• **Supplied records**:
=== Begin Enclosure ===
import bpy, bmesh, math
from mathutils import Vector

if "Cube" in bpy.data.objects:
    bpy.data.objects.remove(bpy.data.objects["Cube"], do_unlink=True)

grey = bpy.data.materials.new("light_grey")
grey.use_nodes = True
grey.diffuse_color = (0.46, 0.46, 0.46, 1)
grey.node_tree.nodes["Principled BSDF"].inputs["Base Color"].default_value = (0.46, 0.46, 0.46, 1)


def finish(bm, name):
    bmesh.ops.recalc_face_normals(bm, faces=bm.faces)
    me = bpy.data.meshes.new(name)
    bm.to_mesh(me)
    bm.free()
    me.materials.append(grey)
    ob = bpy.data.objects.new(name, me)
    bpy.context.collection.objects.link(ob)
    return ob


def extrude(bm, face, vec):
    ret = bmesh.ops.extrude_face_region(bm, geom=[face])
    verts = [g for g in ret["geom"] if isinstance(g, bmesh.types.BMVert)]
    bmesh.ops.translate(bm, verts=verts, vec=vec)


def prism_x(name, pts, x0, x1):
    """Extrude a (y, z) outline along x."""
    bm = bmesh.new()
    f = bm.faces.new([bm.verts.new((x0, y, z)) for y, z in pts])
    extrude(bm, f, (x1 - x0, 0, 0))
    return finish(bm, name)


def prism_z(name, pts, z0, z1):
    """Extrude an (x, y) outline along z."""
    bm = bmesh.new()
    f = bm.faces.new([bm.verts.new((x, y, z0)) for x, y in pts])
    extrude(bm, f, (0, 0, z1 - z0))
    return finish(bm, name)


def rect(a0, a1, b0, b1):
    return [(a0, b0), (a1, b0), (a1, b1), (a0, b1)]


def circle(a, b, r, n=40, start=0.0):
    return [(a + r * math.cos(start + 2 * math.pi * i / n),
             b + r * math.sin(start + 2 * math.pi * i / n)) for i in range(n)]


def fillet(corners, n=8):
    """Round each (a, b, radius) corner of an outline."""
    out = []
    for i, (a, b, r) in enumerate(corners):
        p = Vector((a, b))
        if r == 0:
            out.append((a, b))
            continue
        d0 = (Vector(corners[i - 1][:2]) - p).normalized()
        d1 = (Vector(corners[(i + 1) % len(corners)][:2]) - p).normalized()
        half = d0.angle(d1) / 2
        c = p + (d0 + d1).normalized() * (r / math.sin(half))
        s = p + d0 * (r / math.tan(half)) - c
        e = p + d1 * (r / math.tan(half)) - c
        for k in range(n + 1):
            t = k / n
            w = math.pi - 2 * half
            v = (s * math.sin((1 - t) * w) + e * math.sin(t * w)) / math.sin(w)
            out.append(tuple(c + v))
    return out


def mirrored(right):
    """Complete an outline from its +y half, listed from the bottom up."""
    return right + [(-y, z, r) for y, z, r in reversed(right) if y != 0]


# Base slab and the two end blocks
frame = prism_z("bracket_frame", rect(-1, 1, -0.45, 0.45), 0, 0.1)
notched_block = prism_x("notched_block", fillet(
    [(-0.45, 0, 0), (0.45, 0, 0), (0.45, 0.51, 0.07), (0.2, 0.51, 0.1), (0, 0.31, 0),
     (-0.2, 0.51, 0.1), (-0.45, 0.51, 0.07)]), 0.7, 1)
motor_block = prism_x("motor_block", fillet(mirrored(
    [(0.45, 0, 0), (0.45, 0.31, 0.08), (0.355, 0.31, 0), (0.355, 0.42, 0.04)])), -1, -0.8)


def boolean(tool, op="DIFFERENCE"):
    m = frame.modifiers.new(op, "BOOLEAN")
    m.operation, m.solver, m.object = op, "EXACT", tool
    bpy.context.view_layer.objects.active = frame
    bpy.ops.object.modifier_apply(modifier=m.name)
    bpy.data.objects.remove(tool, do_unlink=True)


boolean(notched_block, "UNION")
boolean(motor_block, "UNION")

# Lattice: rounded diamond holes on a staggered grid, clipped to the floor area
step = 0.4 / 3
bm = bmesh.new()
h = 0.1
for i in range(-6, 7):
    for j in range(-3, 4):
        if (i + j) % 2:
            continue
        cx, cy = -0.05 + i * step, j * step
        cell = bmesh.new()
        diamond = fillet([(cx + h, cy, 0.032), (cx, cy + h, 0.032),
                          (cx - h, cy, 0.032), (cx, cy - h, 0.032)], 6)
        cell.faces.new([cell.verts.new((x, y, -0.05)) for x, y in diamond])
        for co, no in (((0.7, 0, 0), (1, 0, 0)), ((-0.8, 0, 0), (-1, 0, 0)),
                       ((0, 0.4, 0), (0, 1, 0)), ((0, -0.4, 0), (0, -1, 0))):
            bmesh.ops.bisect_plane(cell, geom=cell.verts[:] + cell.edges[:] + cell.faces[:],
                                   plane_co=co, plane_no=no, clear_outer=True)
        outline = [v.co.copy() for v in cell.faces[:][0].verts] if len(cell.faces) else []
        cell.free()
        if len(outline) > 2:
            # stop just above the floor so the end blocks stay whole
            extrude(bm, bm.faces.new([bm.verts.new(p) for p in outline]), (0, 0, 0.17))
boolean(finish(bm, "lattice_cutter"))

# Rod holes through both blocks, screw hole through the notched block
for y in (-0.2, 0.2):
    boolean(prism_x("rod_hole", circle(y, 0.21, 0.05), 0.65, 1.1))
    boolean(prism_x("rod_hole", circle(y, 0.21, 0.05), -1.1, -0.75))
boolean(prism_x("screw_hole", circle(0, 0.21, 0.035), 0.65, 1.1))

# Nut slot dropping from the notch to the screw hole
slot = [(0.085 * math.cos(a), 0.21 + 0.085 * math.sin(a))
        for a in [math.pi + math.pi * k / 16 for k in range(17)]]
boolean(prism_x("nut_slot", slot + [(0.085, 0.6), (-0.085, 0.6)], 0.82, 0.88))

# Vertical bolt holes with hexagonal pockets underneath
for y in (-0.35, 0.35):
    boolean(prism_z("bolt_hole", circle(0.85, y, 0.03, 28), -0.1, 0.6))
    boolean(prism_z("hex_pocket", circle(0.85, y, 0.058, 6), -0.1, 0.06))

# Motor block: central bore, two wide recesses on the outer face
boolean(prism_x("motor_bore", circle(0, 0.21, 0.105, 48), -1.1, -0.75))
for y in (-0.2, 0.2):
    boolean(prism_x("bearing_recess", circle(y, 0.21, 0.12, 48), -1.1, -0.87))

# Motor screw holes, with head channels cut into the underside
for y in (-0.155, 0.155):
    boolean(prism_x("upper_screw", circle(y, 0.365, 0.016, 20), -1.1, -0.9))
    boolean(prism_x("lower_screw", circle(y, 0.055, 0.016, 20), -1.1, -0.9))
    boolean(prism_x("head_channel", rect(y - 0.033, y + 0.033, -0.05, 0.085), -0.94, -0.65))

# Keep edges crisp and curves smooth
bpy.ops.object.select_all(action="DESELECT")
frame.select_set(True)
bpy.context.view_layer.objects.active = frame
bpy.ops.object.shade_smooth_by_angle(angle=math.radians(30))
=== End Enclosure ===
• **Task**:
The records above are to be repeated exactly, in their entirety.

• **Task result**:
import bpy, bmesh, math
from mathutils import Vector

if "Cube" in bpy.data.objects:
    bpy.data.objects.remove(bpy.data.objects["Cube"], do_unlink=True)

grey = bpy.data.materials.new("light_grey")
grey.use_nodes = True
grey.diffuse_color = (0.46, 0.46, 0.46, 1)
grey.node_tree.nodes["Principled BSDF"].inputs["Base Color"].default_value = (0.46, 0.46, 0.46, 1)


def finish(bm, name):
    bmesh.ops.recalc_face_normals(bm, faces=bm.faces)
    me = bpy.data.meshes.new(name)
    bm.to_mesh(me)
    bm.free()
    me.materials.append(grey)
    ob = bpy.data.objects.new(name, me)
    bpy.context.collection.objects.link(ob)
    return ob


def extrude(bm, face, vec):
    ret = bmesh.ops.extrude_face_region(bm, geom=[face])
    verts = [g for g in ret["geom"] if isinstance(g, bmesh.types.BMVert)]
    bmesh.ops.translate(bm, verts=verts, vec=vec)


def prism_x(name, pts, x0, x1):
    """Extrude a (y, z) outline along x."""
    bm = bmesh.new()
    f = bm.faces.new([bm.verts.new((x0, y, z)) for y, z in pts])
    extrude(bm, f, (x1 - x0, 0, 0))
    return finish(bm, name)


def prism_z(name, pts, z0, z1):
    """Extrude an (x, y) outline along z."""
    bm = bmesh.new()
    f = bm.faces.new([bm.verts.new((x, y, z0)) for x, y in pts])
    extrude(bm, f, (0, 0, z1 - z0))
    return finish(bm, name)


def rect(a0, a1, b0, b1):
    return [(a0, b0), (a1, b0), (a1, b1), (a0, b1)]


def circle(a, b, r, n=40, start=0.0):
    return [(a + r * math.cos(start + 2 * math.pi * i / n),
             b + r * math.sin(start + 2 * math.pi * i / n)) for i in range(n)]


def fillet(corners, n=8):
    """Round each (a, b, radius) corner of an outline."""
    out = []
    for i, (a, b, r) in enumerate(corners):
        p = Vector((a, b))
        if r == 0:
            out.append((a, b))
            continue
        d0 = (Vector(corners[i - 1][:2]) - p).normalized()
        d1 = (Vector(corners[(i + 1) % len(corners)][:2]) - p).normalized()
        half = d0.angle(d1) / 2
        c = p + (d0 + d1).normalized() * (r / math.sin(half))
        s = p + d0 * (r / math.tan(half)) - c
        e = p + d1 * (r / math.tan(half)) - c
        for k in range(n + 1):
            t = k / n
            w = math.pi - 2 * half
            v = (s * math.sin((1 - t) * w) + e * math.sin(t * w)) / math.sin(w)
            out.append(tuple(c + v))
    return out


def mirrored(right):
    """Complete an outline from its +y half, listed from the bottom up."""
    return right + [(-y, z, r) for y, z, r in reversed(right) if y != 0]


# Base slab and the two end blocks
frame = prism_z("bracket_frame", rect(-1, 1, -0.45, 0.45), 0, 0.1)
notched_block = prism_x("notched_block", fillet(
    [(-0.45, 0, 0), (0.45, 0, 0), (0.45, 0.51, 0.07), (0.2, 0.51, 0.1), (0, 0.31, 0),
     (-0.2, 0.51, 0.1), (-0.45, 0.51, 0.07)]), 0.7, 1)
motor_block = prism_x("motor_block", fillet(mirrored(
    [(0.45, 0, 0), (0.45, 0.31, 0.08), (0.355, 0.31, 0), (0.355, 0.42, 0.04)])), -1, -0.8)


def boolean(tool, op="DIFFERENCE"):
    m = frame.modifiers.new(op, "BOOLEAN")
    m.operation, m.solver, m.object = op, "EXACT", tool
    bpy.context.view_layer.objects.active = frame
    bpy.ops.object.modifier_apply(modifier=m.name)
    bpy.data.objects.remove(tool, do_unlink=True)


boolean(notched_block, "UNION")
boolean(motor_block, "UNION")

# Lattice: rounded diamond holes on a staggered grid, clipped to the floor area
step = 0.4 / 3
bm = bmesh.new()
h = 0.1
for i in range(-6, 7):
    for j in range(-3, 4):
        if (i + j) % 2:
            continue
        cx, cy = -0.05 + i * step, j * step
        cell = bmesh.new()
        diamond = fillet([(cx + h, cy, 0.032), (cx, cy + h, 0.032),
                          (cx - h, cy, 0.032), (cx, cy - h, 0.032)], 6)
        cell.faces.new([cell.verts.new((x, y, -0.05)) for x, y in diamond])
        for co, no in (((0.7, 0, 0), (1, 0, 0)), ((-0.8, 0, 0), (-1, 0, 0)),
                       ((0, 0.4, 0), (0, 1, 0)), ((0, -0.4, 0), (0, -1, 0))):
            bmesh.ops.bisect_plane(cell, geom=cell.verts[:] + cell.edges[:] + cell.faces[:],
                                   plane_co=co, plane_no=no, clear_outer=True)
        outline = [v.co.copy() for v in cell.faces[:][0].verts] if len(cell.faces) else []
        cell.free()
        if len(outline) > 2:
            # stop just above the floor so the end blocks stay whole
            extrude(bm, bm.faces.new([bm.verts.new(p) for p in outline]), (0, 0, 0.17))
boolean(finish(bm, "lattice_cutter"))

# Rod holes through both blocks, screw hole through the notched block
for y in (-0.2, 0.2):
    boolean(prism_x("rod_hole", circle(y, 0.21, 0.05), 0.65, 1.1))
    boolean(prism_x("rod_hole", circle(y, 0.21, 0.05), -1.1, -0.75))
boolean(prism_x("screw_hole", circle(0, 0.21, 0.035), 0.65, 1.1))

# Nut slot dropping from the notch to the screw hole
slot = [(0.085 * math.cos(a), 0.21 + 0.085 * math.sin(a))
        for a in [math.pi + math.pi * k / 16 for k in range(17)]]
boolean(prism_x("nut_slot", slot + [(0.085, 0.6), (-0.085, 0.6)], 0.82, 0.88))

# Vertical bolt holes with hexagonal pockets underneath
for y in (-0.35, 0.35):
    boolean(prism_z("bolt_hole", circle(0.85, y, 0.03, 28), -0.1, 0.6))
    boolean(prism_z("hex_pocket", circle(0.85, y, 0.058, 6), -0.1, 0.06))

# Motor block: central bore, two wide recesses on the outer face
boolean(prism_x("motor_bore", circle(0, 0.21, 0.105, 48), -1.1, -0.75))
for y in (-0.2, 0.2):
    boolean(prism_x("bearing_recess", circle(y, 0.21, 0.12, 48), -1.1, -0.87))

# Motor screw holes, with head channels cut into the underside
for y in (-0.155, 0.155):
    boolean(prism_x("upper_screw", circle(y, 0.365, 0.016, 20), -1.1, -0.9))
    boolean(prism_x("lower_screw", circle(y, 0.055, 0.016, 20), -1.1, -0.9))
    boolean(prism_x("head_channel", rect(y - 0.033, y + 0.033, -0.05, 0.085), -0.94, -0.65))

# Keep edges crisp and curves smooth
bpy.ops.object.select_all(action="DESELECT")
frame.select_set(True)
bpy.context.view_layer.objects.active = frame
bpy.ops.object.shade_smooth_by_angle(angle=math.radians(30))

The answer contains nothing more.